7. Building a good relationship is a fundamental part of sponsorship – the discovery part of the relationship (the first few meetings) can help both parties understand the roles, outcomes, and responsibilities of the partnership.

8. Share your cause with potential sponsors. Sponsors are looking to align with causes that will help them make their world (community/market) a better place.

9. Consider video as a way to add extra value to your communications (campaigns, emails, website, or as a stand-alone awareness piece). Video is a great way to showcase sponsors and may attract a specific video sponsorship.

10. Think creatively and offer potential themes for you and your sponsorship partner to build the sponsorship around. (Instead of offering different sponsorship levels – see tip #11) Pick something that you and your sponsor can grow together, so their sponsorship can continue year-round and not end with a specific event.

In my opinion this was the MOST interesting and educational session of the whole event! The panel discussion, ‘One Size Doesn’t Fit All’ featured four representatives from different businesses (Telus, Cenovus, Remax Real Estate, and North Peace Savings & Credit Union) who shared what they look for when considering potential sponsorship opportunities.

11. Don’t spend time creating the ‘typical sponsor packages’ (Gold, Silver, Bronze) – they do not work because they are outdated and not tailored for mutual benefit.

12. Pick-up the phone when approaching smaller businesses (like Remax and Credit Union). Chatting about the problem, issue, or opportunity will help both parties see possible solutions. They may offer advice or steer you to the right “pile of money” and aide you in the application process – and help build the relationship.
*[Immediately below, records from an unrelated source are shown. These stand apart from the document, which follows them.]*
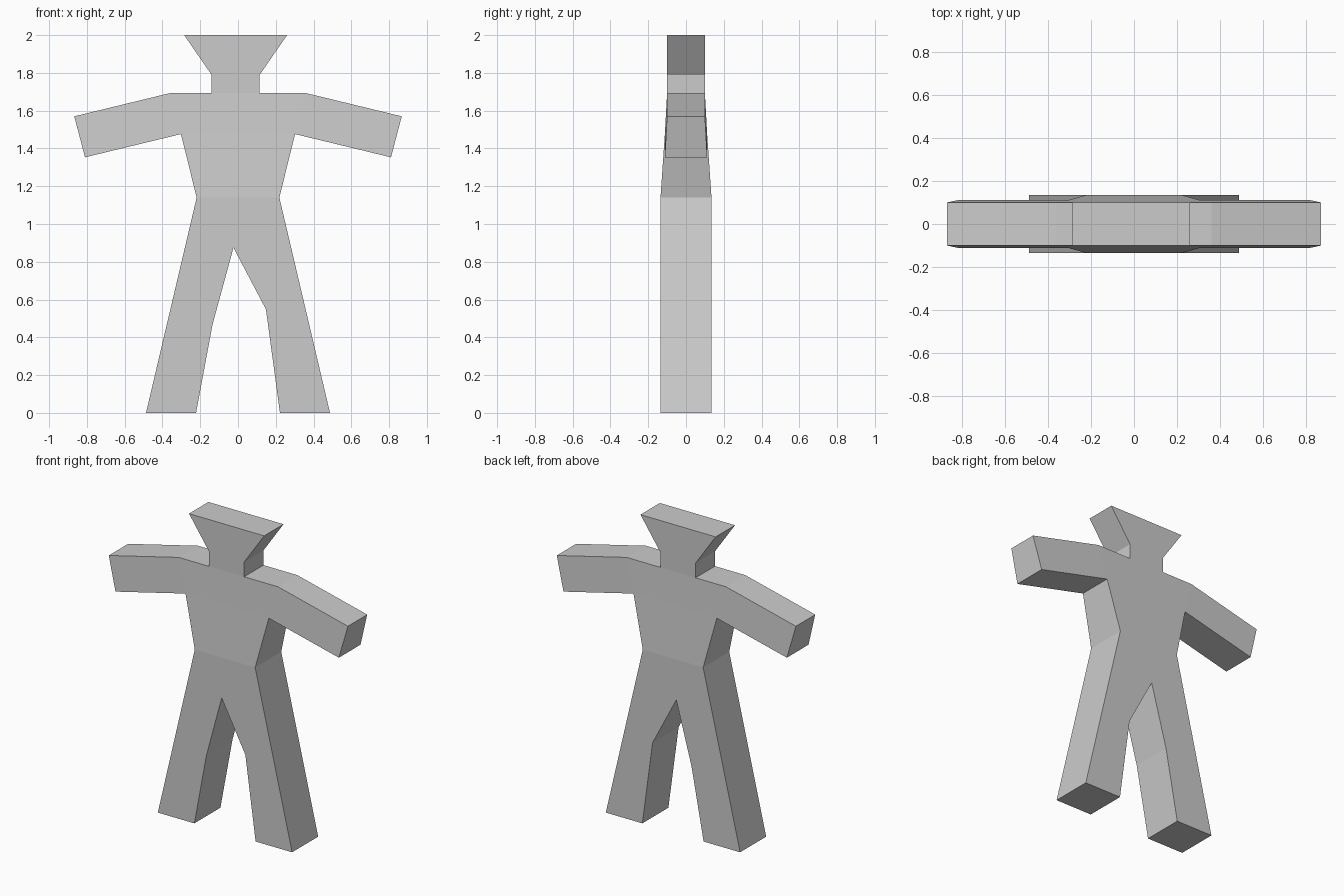
import bpy, bmesh

if "Cube" in bpy.data.objects:
    bpy.data.objects.remove(bpy.data.objects["Cube"])

# Front outline points: (x, z, half depth)
P = {
    "head_l": (-0.285, 2.0, 0.1), "head_r": (0.26, 2.0, 0.1),
    "chin_l": (-0.14, 1.79, 0.1), "chin_r": (0.115, 1.79, 0.1),
    "neck_l": (-0.14, 1.693, 0.1), "neck_r": (0.115, 1.693, 0.1),
    "crotch": (-0.024, 0.875, 0.135),
    "knee_l": (-0.135, 0.467, 0.135), "knee_r": (0.148, 0.548, 0.135),
}
# Mirrored outline points
for name, (x, z, d) in {
    "shoulder": (0.36, 1.693, 0.1), "hand_top": (0.867, 1.57, 0.1),
    "hand_low": (0.81, 1.353, 0.112), "armpit": (0.302, 1.476, 0.112),
    "waist": (0.219, 1.14, 0.135), "foot_out": (0.487, 0.0, 0.135),
    "foot_in": (0.222, 0.0, 0.135),
}.items():
    P[name + "_l"] = (-x, z, d)
    P[name + "_r"] = (x, z, d)

# Panels that make up the front and back of the figure
panels = [
    "head_l head_r chin_r chin_l",                                   # head
    "chin_l chin_r neck_r neck_l",                                   # neck
    "neck_l neck_r shoulder_r armpit_r armpit_l shoulder_l",         # chest
    "armpit_l armpit_r waist_r waist_l",                             # belly
    "shoulder_r hand_top_r hand_low_r armpit_r",                     # arms
    "shoulder_l armpit_l hand_low_l hand_top_l",
    "waist_l waist_r foot_out_r foot_in_r knee_r crotch "
    "knee_l foot_in_l foot_out_l",                                   # legs
]

bm = bmesh.new()
front = {n: bm.verts.new((x, -d, z)) for n, (x, z, d) in P.items()}
back = {n: bm.verts.new((x, d, z)) for n, (x, z, d) in P.items()}
twin = {front[n]: back[n] for n in P}
for panel in panels:
    names = panel.split()
    bm.faces.new([front[n] for n in names])
    bm.faces.new([back[n] for n in reversed(names)])

# Side walls join the open outlines of the two sheets
for e in [e for e in bm.edges if e.is_boundary and e.verts[0] in twin]:
    a, b = e.verts
    bm.faces.new((a, b, twin[b], twin[a]))
bmesh.ops.recalc_face_normals(bm, faces=bm.faces)

mesh = bpy.data.meshes.new("figure_body")
bm.to_mesh(mesh)
bm.free()
bpy.context.collection.objects.link(bpy.data.objects.new("figure_body", mesh))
13. Do your homework! Be well aware of a sponsors market, product, what they do, why they do it, and the reasons why they donate. (This is especially important for larger corporations. Most large corporations have online forms – tailor your online application with the information you discover in your research.)

Bonus Tip: If you know someone within the company, follow-up with an email or phone call to make them aware of your application.
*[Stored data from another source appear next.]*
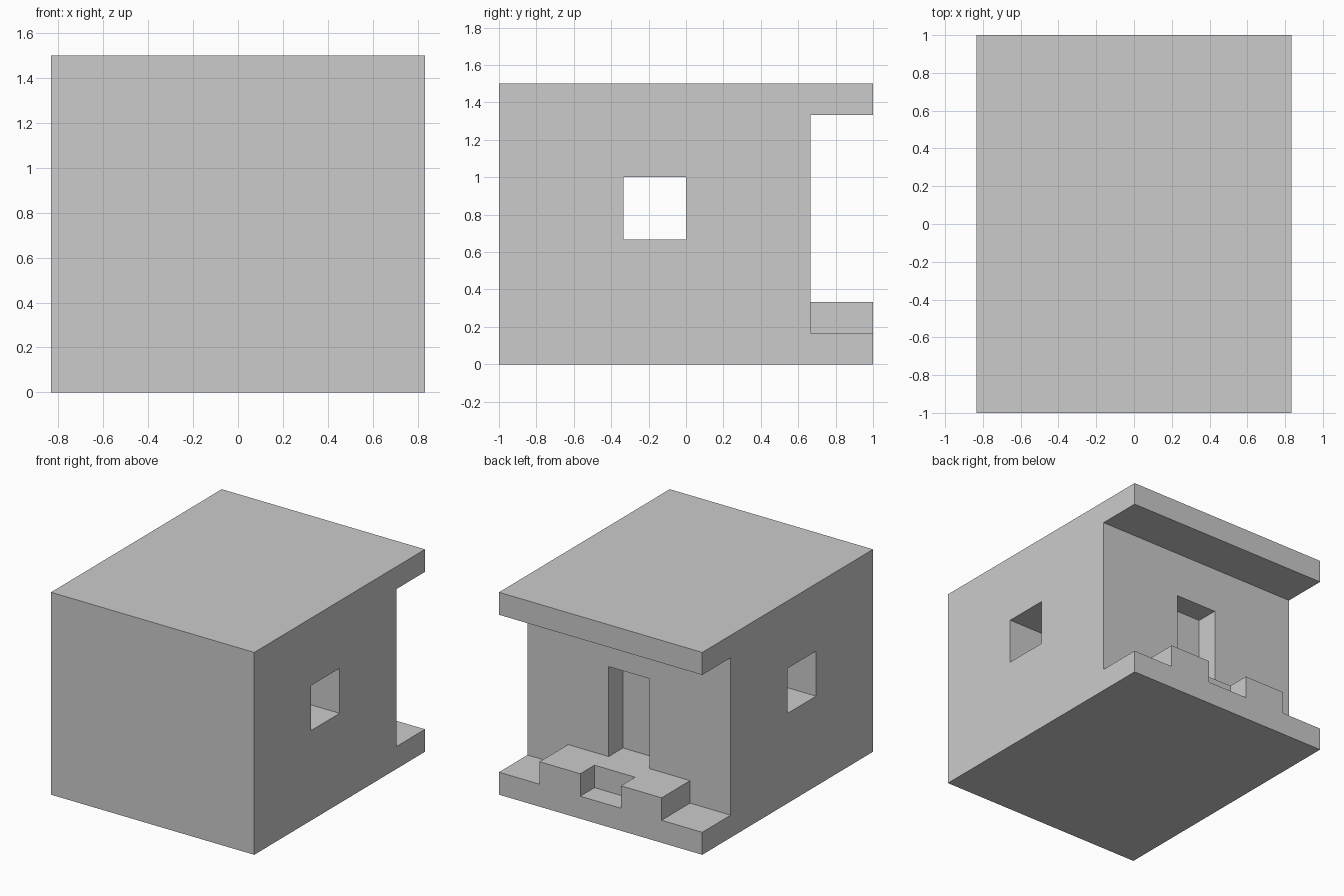
import bpy
import bmesh
from mathutils import Matrix

if "Cube" in bpy.data.objects:
    bpy.data.objects.remove(bpy.data.objects["Cube"])

U = 1 / 6  # the whole model sits on a grid of 1/6 unit


def extrude(name, points, vector):
    """Extrude a closed 3D outline (grid units) along a vector."""
    bm = bmesh.new()
    face = bm.faces.new([bm.verts.new(p) for p in points])
    out = bmesh.ops.extrude_face_region(bm, geom=[face])
    verts = [g for g in out["geom"] if isinstance(g, bmesh.types.BMVert)]
    bmesh.ops.translate(bm, verts=verts, vec=vector)
    bmesh.ops.recalc_face_normals(bm, faces=bm.faces)
    bmesh.ops.transform(bm, matrix=Matrix.Scale(U, 4), verts=bm.verts)
    mesh = bpy.data.meshes.new(name)
    bm.to_mesh(mesh)
    bm.free()
    obj = bpy.data.objects.new(name, mesh)
    bpy.context.collection.objects.link(obj)
    return obj


def cut_box(target, name, x, y, z):
    """Cut a box given by its ranges out of the target."""
    outline = [(x[0], y[0], z[0]), (x[1], y[0], z[0]),
               (x[1], y[1], z[0]), (x[0], y[1], z[0])]
    cutter = extrude(name, outline, (0, 0, z[1] - z[0]))
    cutter.hide_render = True
    mod = target.modifiers.new(name, 'BOOLEAN')
    mod.operation = 'DIFFERENCE'
    mod.solver = 'EXACT'
    mod.object = cutter
    bpy.context.view_layer.objects.active = target
    bpy.ops.object.modifier_apply(modifier=name)
    bpy.data.objects.remove(cutter)


# House: side profile with floor slab and roof overhanging at the back
profile = [(-6, 0), (6, 0), (6, 1), (4, 1), (4, 8), (6, 8), (6, 9), (-6, 9)]
house = extrude("house", [(-5, y, z) for y, z in profile], (10, 0, 0))

# Window passage through both sides, and the recessed doorway
cut_box(house, "window_cutter", (-6, 6), (-2, 0), (4, 6))
cut_box(house, "door_cutter", (-1, 1), (3, 5), (2, 6))

# Porch step: U-shaped block with a notch in front of the door
step = [(-3, 4), (3, 4), (3, 6), (1, 6), (1, 5), (-1, 5), (-1, 6), (-3, 6)]
extrude("porch_step", [(x, y, 1) for x, y in step], (0, 0, 1))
14. Know your own stuff! Know your stats, your mission, your audience, and what your objectives are. Be well prepared for meetings – you will come across as genuine and credible. Show the company how they can help drive your mission and how it aligns with their own mission and business objectives.

15. Fair Warning: It will take anywhere from 22 – 24 months for a successful sponsorship deal to close from the initial meeting to money changing hands.

Productivity 3

These 15 tips, along with many others, made for an extremely informative conference and I hope some of you find value in the tidbits I’m sharing. I will be applying these tips in my work going forward. Please share in the comments what tips resonate with you and share if you are applying any of them in your work.

Jen Esler
Volunteer Alberta


Not-for-profit Web Consulting & Digital Marketing by Adster Creative